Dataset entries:

--------------------

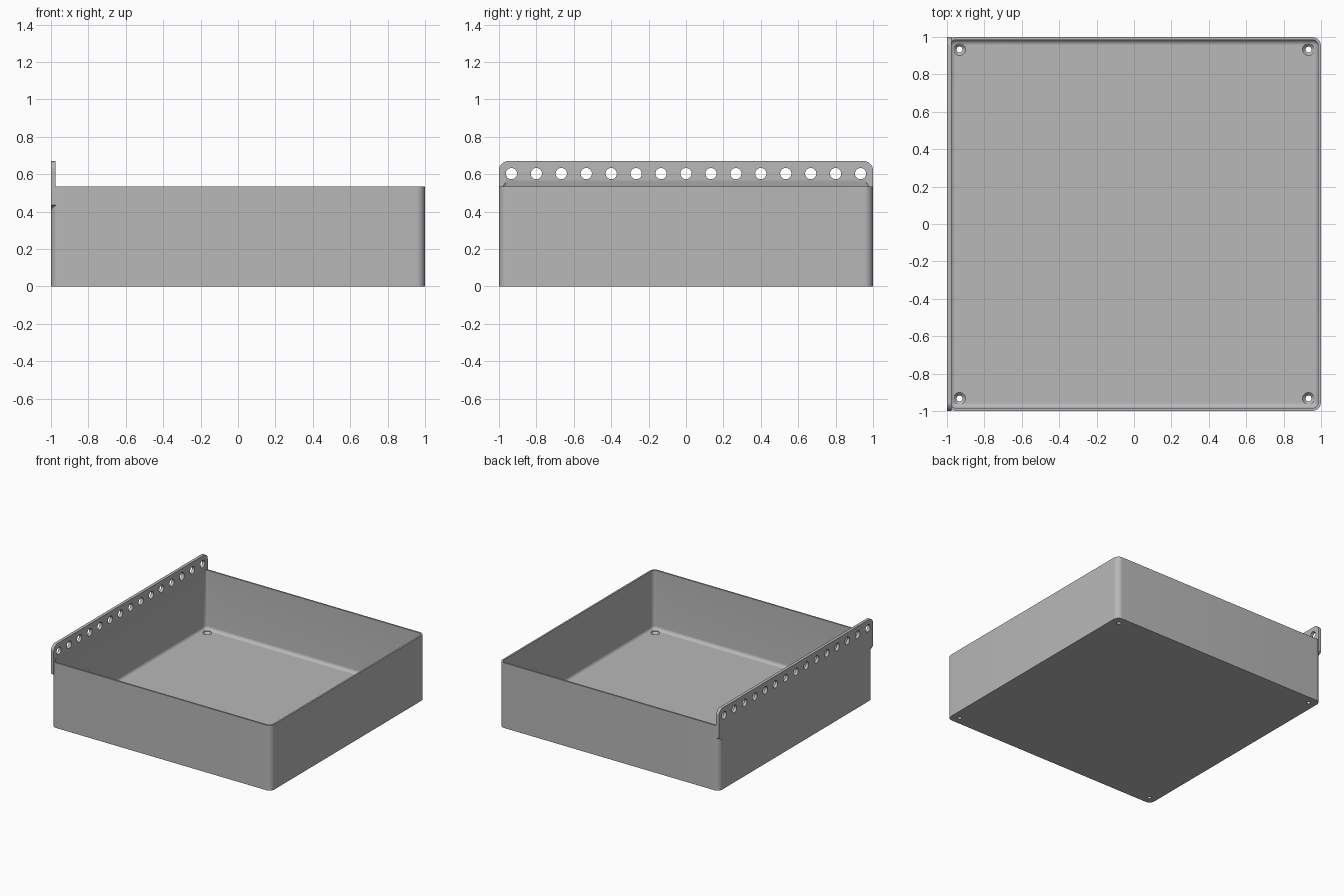
import bpy, bmesh, math

cube = bpy.data.objects.get("Cube")
if cube:
    bpy.data.objects.remove(cube, do_unlink=True)

grey = bpy.data.materials.new("plain_grey")
grey.use_nodes = True
colour = (0.48, 0.48, 0.48, 1)
grey.diffuse_color = colour
grey.node_tree.nodes["Principled BSDF"].inputs["Base Color"].default_value = colour


def rounded_square(half, radius, z, steps=10):
    c = half - radius
    pts = []
    for k, (sx, sy) in enumerate([(1, 1), (-1, 1), (-1, -1), (1, -1)]):
        for i in range(steps + 1):
            a = (k + i / steps) * math.pi / 2
            pts.append((sx * c + radius * math.cos(a), sy * c + radius * math.sin(a), z))
    return pts


def circle(x, y, radius, z, sides=32):
    return [(x + radius * math.cos(2 * math.pi * i / sides),
             y + radius * math.sin(2 * math.pi * i / sides), z) for i in range(sides)]


def loft(bm, loops):
    """Skin a closed solid through equal-length loops."""
    rings = [[bm.verts.new(p) for p in loop] for loop in loops]
    n = len(rings[0])
    for a, b in zip(rings, rings[1:]):
        for i in range(n):
            j = (i + 1) % n
            bm.faces.new((a[i], a[j], b[j], b[i]))
    bm.faces.new(rings[0][::-1])
    bm.faces.new(rings[-1])


def make(name, solids):
    bm = bmesh.new()
    for loops in solids:
        loft(bm, loops)
    bmesh.ops.recalc_face_normals(bm, faces=bm.faces)
    mesh = bpy.data.meshes.new(name)
    bm.to_mesh(mesh)
    bm.free()
    mesh.materials.append(grey)
    obj = bpy.data.objects.new(name, mesh)
    bpy.context.collection.objects.link(obj)
    return obj


def combine(target, other, operation):
    mod = target.modifiers.new(other.name, "BOOLEAN")
    mod.operation, mod.solver, mod.object = operation, "EXACT", other
    bpy.context.view_layer.objects.active = target
    bpy.ops.object.modifier_apply(modifier=mod.name)
    bpy.data.objects.remove(other, do_unlink=True)


# Solid outer block with rounded vertical corners
height, floor, wall, corner = 0.535, 0.05, 0.985, 0.045
tray = make("storage_tray", [[rounded_square(0.999, corner, z) for z in (0, height)]])

# Hanging rail with rounded top and sloped undersides at its ends
top, bend = 0.67, 0.05
side = [(0.955, 0.405), (1, 0.435)]
for i in range(9):
    a = i / 8 * math.pi / 2
    side.append((1 - bend + bend * math.cos(a), top - bend + bend * math.sin(a)))
outline = side + [(-y, z) for y, z in reversed(side)]
rail = make("hanging_rail", [[[(x, y, z) for y, z in outline] for x in (-1, -0.975)]])
combine(tray, rail, "UNION")

# Inner pocket: filleted floor edge, tapered where it cuts under the rail
fillet, inner = 0.028, 0.032
loops = []
for i in range(9):
    a = i / 8 * math.pi / 2
    inset = fillet * (1 - math.sin(a))
    loops.append(rounded_square(wall - inset, inner - inset, floor + fillet * (1 - math.cos(a))))
loops.append(rounded_square(wall, inner, 0.54))
loops.append(rounded_square(wall - 0.013, inner - 0.013, 0.565))
combine(tray, make("pocket_cutter", [loops]), "DIFFERENCE")

# Row of peg holes through the rail
spacing = 2 / 15
pegs = [[[(x, p, z) for z, p, x in circle(0.603, (i - 7) * spacing, 0.03, depth)]
         for depth in (-1.1, -0.9)] for i in range(15)]
combine(tray, make("peg_hole_cutter", pegs), "DIFFERENCE")

# Countersunk screw holes in the floor corners
screws = []
for x in (-0.933, 0.933):
    for y in (-0.933, 0.933):
        screws.append([circle(x, y, r, z) for r, z in
                       [(0.016, -0.1), (0.016, floor - 0.02), (0.032, floor - 0.004), (0.032, 0.1)]])
combine(tray, make("screw_hole_cutter", screws), "DIFFERENCE")

# Smooth the rounded areas and keep the edges crisp
bpy.ops.object.select_all(action="DESELECT")
tray.select_set(True)
bpy.context.view_layer.objects.active = tray
bpy.ops.object.shade_smooth_by_angle(angle=math.radians(30))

--------------------

> **WHAT IS NEEDED**: Without the pictures, write out every line above exactly as it appears.

> **SOLUTION TO THIS EXERCISE**:
import bpy, bmesh, math

cube = bpy.data.objects.get("Cube")
if cube:
    bpy.data.objects.remove(cube, do_unlink=True)

grey = bpy.data.materials.new("plain_grey")
grey.use_nodes = True
colour = (0.48, 0.48, 0.48, 1)
grey.diffuse_color = colour
grey.node_tree.nodes["Principled BSDF"].inputs["Base Color"].default_value = colour


def rounded_square(half, radius, z, steps=10):
    c = half - radius
    pts = []
    for k, (sx, sy) in enumerate([(1, 1), (-1, 1), (-1, -1), (1, -1)]):
        for i in range(steps + 1):
            a = (k + i / steps) * math.pi / 2
            pts.append((sx * c + radius * math.cos(a), sy * c + radius * math.sin(a), z))
    return pts


def circle(x, y, radius, z, sides=32):
    return [(x + radius * math.cos(2 * math.pi * i / sides),
             y + radius * math.sin(2 * math.pi * i / sides), z) for i in range(sides)]


def loft(bm, loops):
    """Skin a closed solid through equal-length loops."""
    rings = [[bm.verts.new(p) for p in loop] for loop in loops]
    n = len(rings[0])
    for a, b in zip(rings, rings[1:]):
        for i in range(n):
            j = (i + 1) % n
            bm.faces.new((a[i], a[j], b[j], b[i]))
    bm.faces.new(rings[0][::-1])
    bm.faces.new(rings[-1])


def make(name, solids):
    bm = bmesh.new()
    for loops in solids:
        loft(bm, loops)
    bmesh.ops.recalc_face_normals(bm, faces=bm.faces)
    mesh = bpy.data.meshes.new(name)
    bm.to_mesh(mesh)
    bm.free()
    mesh.materials.append(grey)
    obj = bpy.data.objects.new(name, mesh)
    bpy.context.collection.objects.link(obj)
    return obj


def combine(target, other, operation):
    mod = target.modifiers.new(other.name, "BOOLEAN")
    mod.operation, mod.solver, mod.object = operation, "EXACT", other
    bpy.context.view_layer.objects.active = target
    bpy.ops.object.modifier_apply(modifier=mod.name)
    bpy.data.objects.remove(other, do_unlink=True)


# Solid outer block with rounded vertical corners
height, floor, wall, corner = 0.535, 0.05, 0.985, 0.045
tray = make("storage_tray", [[rounded_square(0.999, corner, z) for z in (0, height)]])

# Hanging rail with rounded top and sloped undersides at its ends
top, bend = 0.67, 0.05
side = [(0.955, 0.405), (1, 0.435)]
for i in range(9):
    a = i / 8 * math.pi / 2
    side.append((1 - bend + bend * math.cos(a), top - bend + bend * math.sin(a)))
outline = side + [(-y, z) for y, z in reversed(side)]
rail = make("hanging_rail", [[[(x, y, z) for y, z in outline] for x in (-1, -0.975)]])
combine(tray, rail, "UNION")

# Inner pocket: filleted floor edge, tapered where it cuts under the rail
fillet, inner = 0.028, 0.032
loops = []
for i in range(9):
    a = i / 8 * math.pi / 2
    inset = fillet * (1 - math.sin(a))
    loops.append(rounded_square(wall - inset, inner - inset, floor + fillet * (1 - math.cos(a))))
loops.append(rounded_square(wall, inner, 0.54))
loops.append(rounded_square(wall - 0.013, inner - 0.013, 0.565))
combine(tray, make("pocket_cutter", [loops]), "DIFFERENCE")

# Row of peg holes through the rail
spacing = 2 / 15
pegs = [[[(x, p, z) for z, p, x in circle(0.603, (i - 7) * spacing, 0.03, depth)]
         for depth in (-1.1, -0.9)] for i in range(15)]
combine(tray, make("peg_hole_cutter", pegs), "DIFFERENCE")

# Countersunk screw holes in the floor corners
screws = []
for x in (-0.933, 0.933):
    for y in (-0.933, 0.933):
        screws.append([circle(x, y, r, z) for r, z in
                       [(0.016, -0.1), (0.016, floor - 0.02), (0.032, floor - 0.004), (0.032, 0.1)]])
combine(tray, make("screw_hole_cutter", screws), "DIFFERENCE")

# Smooth the rounded areas and keep the edges crisp
bpy.ops.object.select_all(action="DESELECT")
tray.select_set(True)
bpy.context.view_layer.objects.active = tray
bpy.ops.object.shade_smooth_by_angle(angle=math.radians(30))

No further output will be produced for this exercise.